> _Exercise prompt_:
From the entries below, return exactly the lines beginning at the one that contains "n = 1 if r == 0 else SEGMENTS" and ending at the one that contains "j = (i + 1) % SEGMENTS", both of them included, and only those lines.

Dataset entries
===

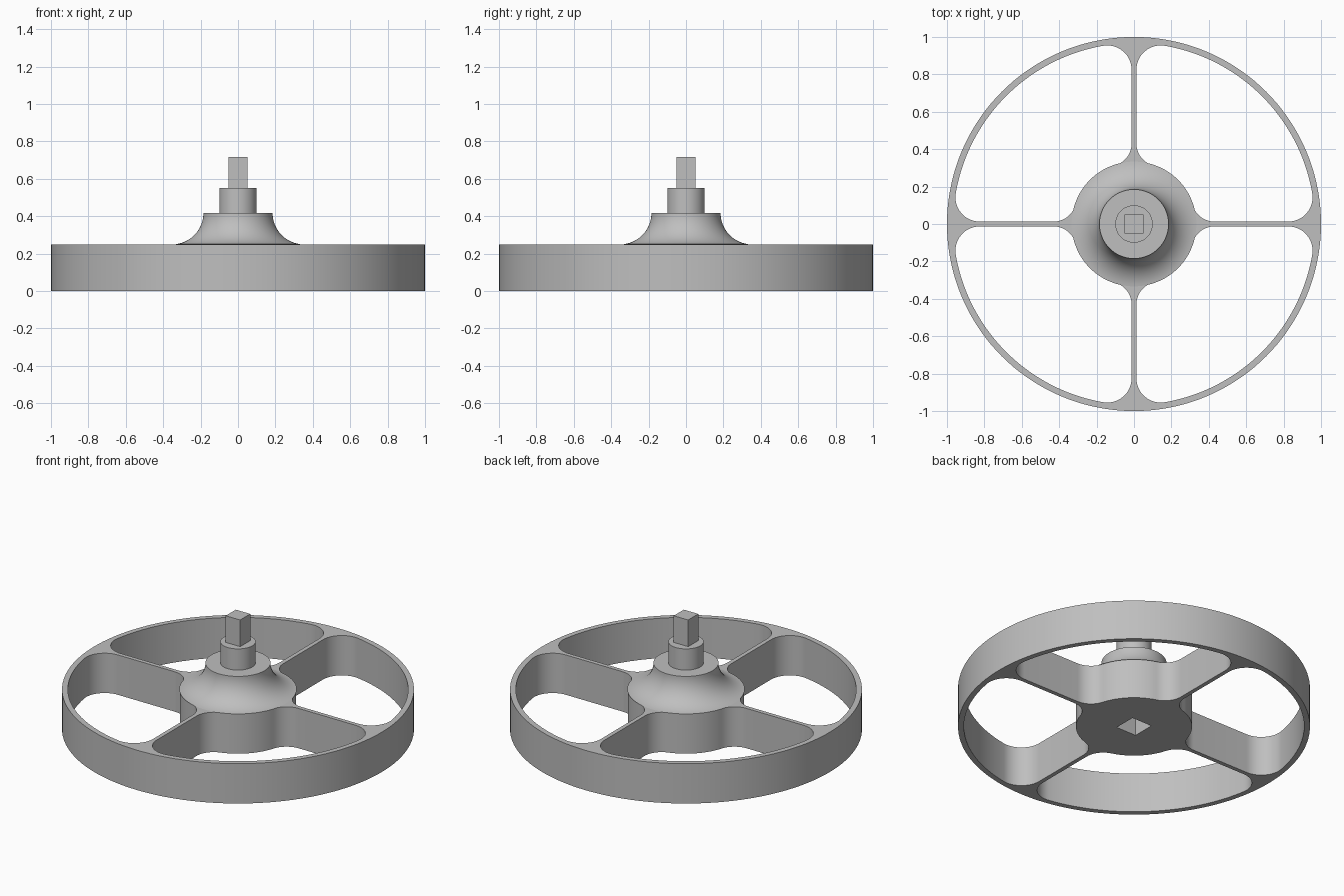
import bpy
import bmesh
from math import pi, sin, cos, atan2, sqrt
from mathutils import Vector, Matrix

cube = bpy.data.objects.get("Cube")
if cube:
    bpy.data.objects.remove(cube, do_unlink=True)

RIM_OUT, RIM_IN, HUB = 1.0, 0.967, 0.33
SPOKE = 0.013            # half the spoke thickness
F_RIM, F_HUB = 0.13, 0.12  # corner radii at rim and hub
WHEEL_TOP, FLARE_TOP, NECK_TOP, SHAFT_TOP = 0.25, 0.417, 0.55, 0.717

grey = bpy.data.materials.new("light grey")
grey.use_nodes = True
grey.diffuse_color = (0.52, 0.52, 0.52, 1)
grey.node_tree.nodes["Principled BSDF"].inputs["Base Color"].default_value = grey.diffuse_color


def finish(bm, name):
    bmesh.ops.recalc_face_normals(bm, faces=bm.faces)
    mesh = bpy.data.meshes.new(name)
    bm.to_mesh(mesh)
    bm.free()
    mesh.materials.append(grey)
    obj = bpy.data.objects.new(name, mesh)
    bpy.context.collection.objects.link(obj)
    return obj


def smooth(obj):
    bpy.ops.object.select_all(action="DESELECT")
    obj.select_set(True)
    bpy.context.view_layer.objects.active = obj
    bpy.ops.object.shade_smooth_by_angle(angle=pi / 6)


def arc(c, r, a0, a1, n):
    return [Vector((c[0] + r * cos(a0 + (a1 - a0) * i / n),
                    c[1] + r * sin(a0 + (a1 - a0) * i / n), 0)) for i in range(n + 1)]


def window():
    """Outline of the opening between two spokes, in the first quadrant."""
    y = SPOKE + F_HUB
    hub_c = (sqrt((HUB + F_HUB) ** 2 - y * y), y)
    hub_a = atan2(hub_c[1], hub_c[0])
    y = SPOKE + F_RIM
    rim_c = (sqrt((RIM_IN - F_RIM) ** 2 - y * y), y)
    rim_a = atan2(rim_c[1], rim_c[0])
    pts = arc((0, 0), HUB, pi / 4, hub_a, 10)
    pts += arc(hub_c, F_HUB, hub_a + pi, 1.5 * pi, 14)[1:]
    pts += arc(rim_c, F_RIM, -pi / 2, rim_a, 16)
    pts += arc((0, 0), RIM_IN, rim_a, pi / 4, 16)[1:]
    # mirror across the diagonal
    return pts + [Vector((p.y, p.x, 0)) for p in reversed(pts[1:-1])]


def box(name, half, z0, z1):
    bm = bmesh.new()
    bmesh.ops.create_cube(bm, size=1, matrix=Matrix.Translation((0, 0, (z0 + z1) / 2))
                          @ Matrix.Diagonal((2 * half, 2 * half, z1 - z0, 1)))
    return finish(bm, name)


def lathe(name, profile, steps=96):
    bm = bmesh.new()
    verts = [bm.verts.new((r, 0, z)) for r, z in profile]
    edges = [bm.edges.new(pair) for pair in zip(verts, verts[1:])]
    bmesh.ops.spin(bm, geom=verts + edges, cent=(0, 0, 0), axis=(0, 0, 1),
                   angle=2 * pi, steps=steps, use_merge=True)
    bmesh.ops.remove_doubles(bm, verts=bm.verts, dist=1e-5)
    obj = finish(bm, name)
    smooth(obj)
    return obj


# Wheel: rim, spokes and hub as one extruded plate with four openings
bm = bmesh.new()
loops = [arc((0, 0), RIM_OUT, 0, 2 * pi, 144)[:-1]]
for k in range(4):
    turn = Matrix.Rotation(k * pi / 2, 3, "Z")
    loops.append([turn @ p for p in window()])
for loop in loops:
    vs = [bm.verts.new(p) for p in loop]
    for a, b in zip(vs, vs[1:] + vs[:1]):
        bm.edges.new((a, b))
bmesh.ops.triangle_fill(bm, use_beauty=True, use_dissolve=False,
                        edges=bm.edges[:], normal=(0, 0, 1))
top = bmesh.ops.extrude_face_region(bm, geom=bm.faces[:], use_keep_orig=True)["geom"]
bmesh.ops.translate(bm, vec=(0, 0, WHEEL_TOP),
                    verts=[g for g in top if isinstance(g, bmesh.types.BMVert)])
wheel = finish(bm, "wheel")

# Square socket in the underside
cutter = box("socket_cutter", 0.07, -0.1, 0.18)
cutter.hide_render = True
smooth(wheel)
mod = wheel.modifiers.new("socket", "BOOLEAN")
mod.operation = "DIFFERENCE"
mod.solver = "EXACT"
mod.object = cutter
bpy.ops.object.modifier_apply(modifier=mod.name)
bpy.data.objects.remove(cutter, do_unlink=True)
smooth(wheel)

# Flared collar rising from the hub to a flat shoulder
rise = FLARE_TOP - WHEEL_TOP
flare = [(0.352 - rise * cos(t), FLARE_TOP - rise * sin(t))
         for t in (i / 20 * 1.46 for i in range(21))]
lathe("flared_collar", [(0, FLARE_TOP)] + flare + [(HUB, WHEEL_TOP)])

# Round neck and square drive shaft
lathe("neck", [(0, NECK_TOP), (0.1, NECK_TOP), (0.1, FLARE_TOP)])
box("square_shaft", 0.05, NECK_TOP, SHAFT_TOP)
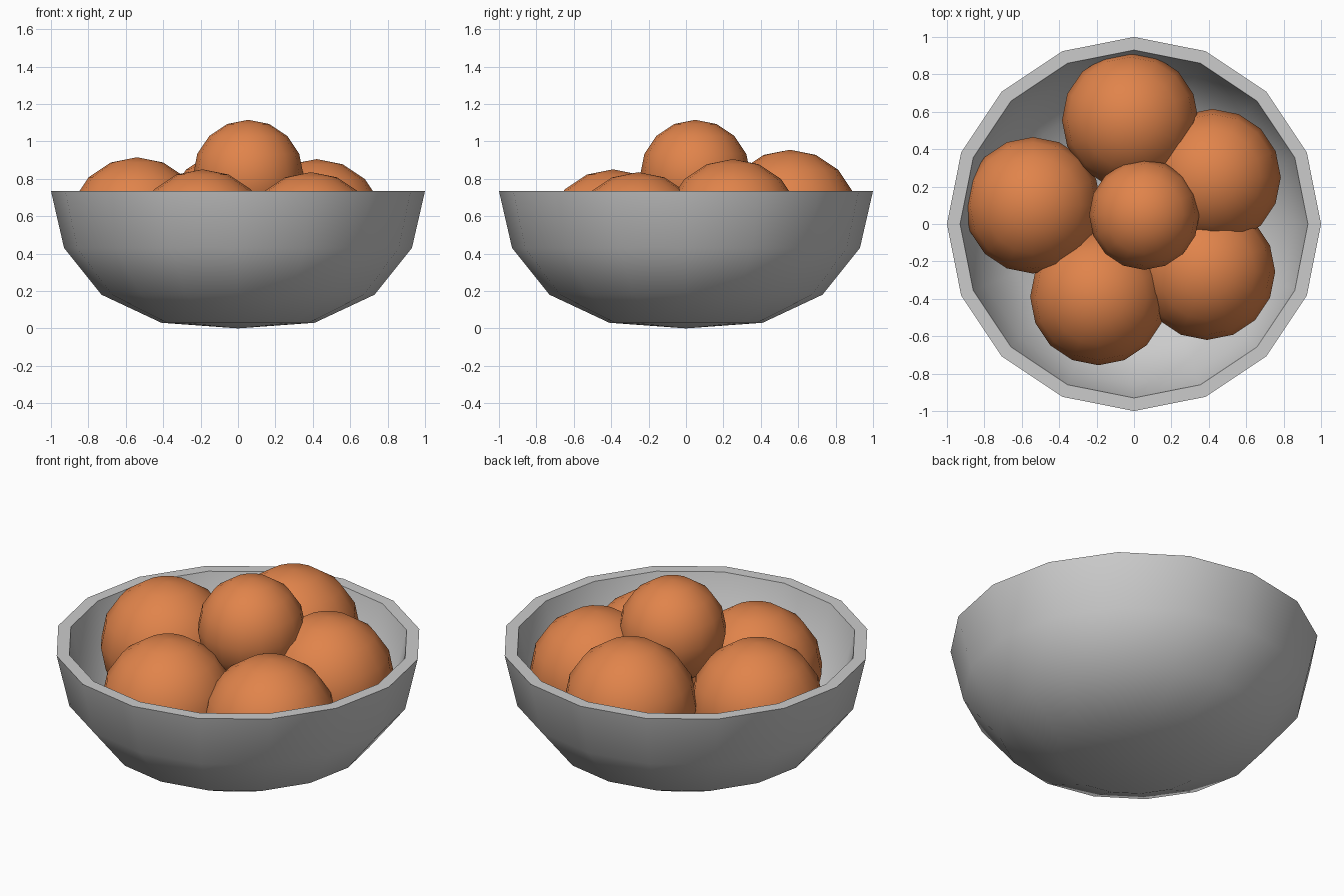
import bpy, math
from math import cos, sin, pi

if "Cube" in bpy.data.objects:
    bpy.data.objects.remove(bpy.data.objects["Cube"])

SEGMENTS = 16

orange = bpy.data.materials.new("orange_peel")
orange.diffuse_color = (0.75, 0.23, 0.07, 1)
orange.use_nodes = True
orange.node_tree.nodes["Principled BSDF"].inputs["Base Color"].default_value = orange.diffuse_color


def smooth(obj):
    bpy.ops.object.select_all(action='DESELECT')
    obj.select_set(True)
    bpy.context.view_layer.objects.active = obj
    bpy.ops.object.shade_smooth_by_angle(angle=math.radians(40))


def lathe(name, profile):
    """Revolve a profile that starts and ends on the z axis."""
    verts, rings, faces = [], [], []
    for r, z in profile:
        n = 1 if r == 0 else SEGMENTS
        rings.append([len(verts) + i for i in range(n)])
        verts += [(r * cos(2 * pi * i / SEGMENTS), r * sin(2 * pi * i / SEGMENTS), z)
                  for i in range(n)]
    for a, b in zip(rings, rings[1:]):
        for i in range(SEGMENTS):
            j = (i + 1) % SEGMENTS
            quad = [a[i % len(a)], a[j % len(a)], b[j % len(b)], b[i % len(b)]]
            faces.append(list(dict.fromkeys(quad)))
    mesh = bpy.data.meshes.new(name)
    mesh.from_pydata(verts, [], faces)
    obj = bpy.data.objects.new(name, mesh)
    bpy.context.collection.objects.link(obj)
    smooth(obj)
    return obj


def fruit(name, location, radius):
    bpy.ops.mesh.primitive_uv_sphere_add(segments=SEGMENTS, ring_count=8,
                                         radius=radius, location=location)
    obj = bpy.context.object
    obj.name = name
    obj.data.materials.append(orange)
    smooth(obj)


# Bowl: outer wall up to the flat rim, then the inner wall back down
lathe("bowl", [(0, 0), (0.41, 0.03), (0.73, 0.18), (0.93, 0.43), (1.0, 0.735),
               (0.93, 0.735), (0.86, 0.45), (0.68, 0.23), (0.38, 0.095), (0, 0.07)])

# Ring of five oranges
ring = [(-0.54, 0.10, 0.55), (-0.02, 0.555, 0.59), (0.42, 0.25, 0.54),
        (0.39, -0.255, 0.47), (-0.19, -0.39, 0.485)]
for i, pos in enumerate(ring):
    fruit(f"orange_{i + 1}", pos, 0.365)

# Smaller orange on top
fruit("top_orange", (0.055, 0.05, 0.82), 0.295)
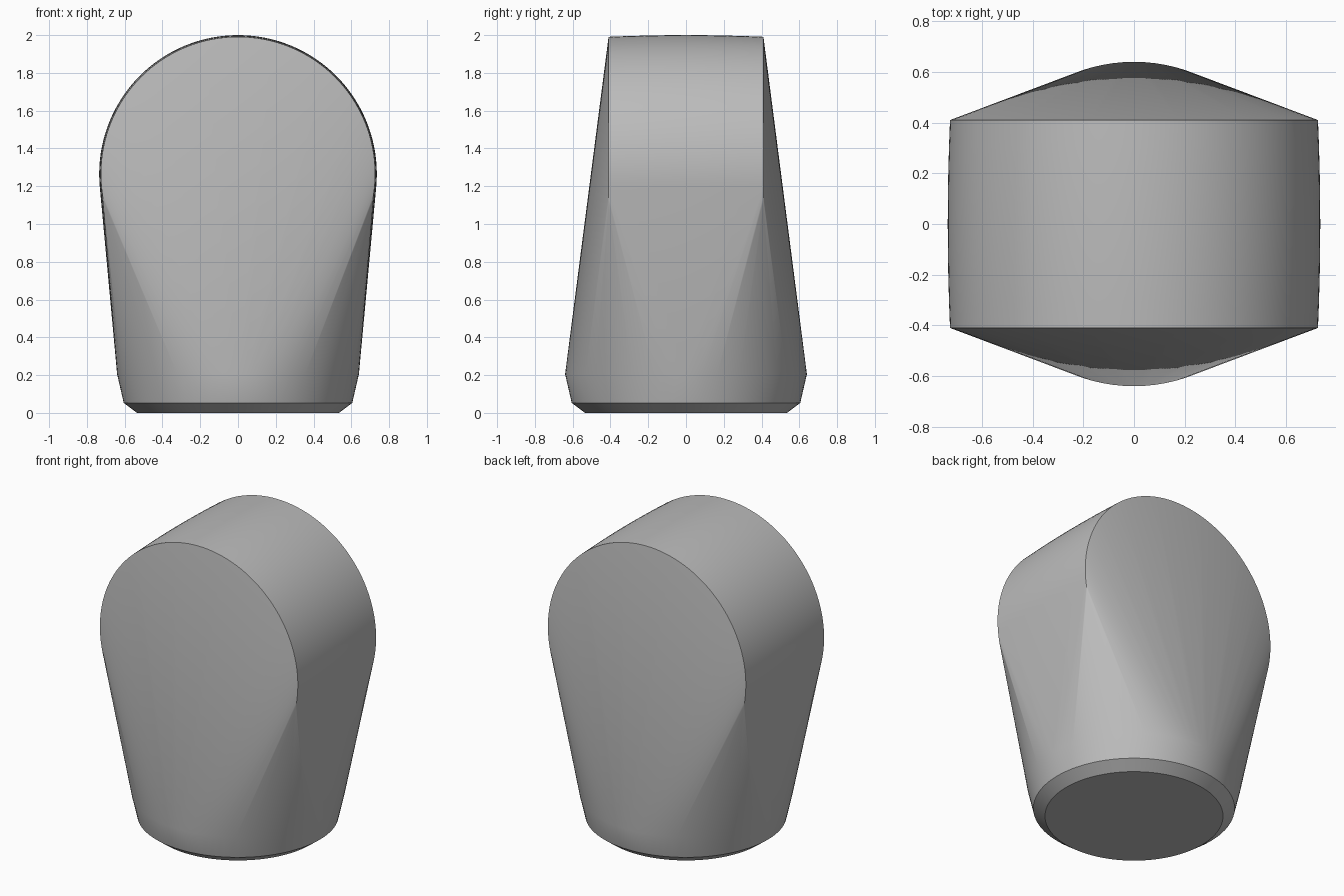
import bpy
import bmesh
from math import sin, cos, tau, radians

default = bpy.data.objects.get("Cube")
if default:
    bpy.data.objects.remove(default, do_unlink=True)


def flat_material(name, colour):
    mat = bpy.data.materials.new(name)
    mat.use_nodes = True
    mat.diffuse_color = colour
    mat.node_tree.nodes["Principled BSDF"].inputs["Base Color"].default_value = colour
    return mat


def circle(radius, count):
    return [(radius * cos(tau * i / count), radius * sin(tau * i / count)) for i in range(count)]


bm = bmesh.new()

# Round foot: chamfered bottom, then a slight flare
for z, radius in ((0.0, 0.535), (0.053, 0.605), (0.205, 0.64)):
    for x, y in circle(radius, 96):
        bm.verts.new((x, y, z))

# Slightly crowned barrel lying front to back
HALF_DEPTH, CENTRE_Z = 0.41, 1.265
for step in range(-4, 5):
    t = step / 4
    for x, z in circle(0.735 - 0.009 * t * t, 128):
        bm.verts.new((x, HALF_DEPTH * t, CENTRE_Z + z))

# Stretch one skin over the foot and the barrel
hull = bmesh.ops.convex_hull(bm, input=bm.verts[:])
bmesh.ops.delete(bm, geom=[v for v in bm.verts if not v.link_faces], context='VERTS')
bmesh.ops.dissolve_limit(bm, angle_limit=radians(0.1), verts=bm.verts[:], edges=bm.edges[:])
bmesh.ops.recalc_face_normals(bm, faces=bm.faces[:])

mesh = bpy.data.meshes.new("knob_body")
bm.to_mesh(mesh)
bm.free()
body = bpy.data.objects.new("knob_body", mesh)
bpy.context.collection.objects.link(body)
mesh.materials.append(flat_material("light_grey", (0.5, 0.5, 0.5, 1.0)))

# Smooth skin with crisp rims
bpy.context.view_layer.objects.active = body
body.select_set(True)
bpy.ops.object.shade_smooth_by_angle(angle=radians(30))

===

> _Reply to the task_:
        n = 1 if r == 0 else SEGMENTS
        rings.append([len(verts) + i for i in range(n)])
        verts += [(r * cos(2 * pi * i / SEGMENTS), r * sin(2 * pi * i / SEGMENTS), z)
                  for i in range(n)]
    for a, b in zip(rings, rings[1:]):
        for i in range(SEGMENTS):
            j = (i + 1) % SEGMENTS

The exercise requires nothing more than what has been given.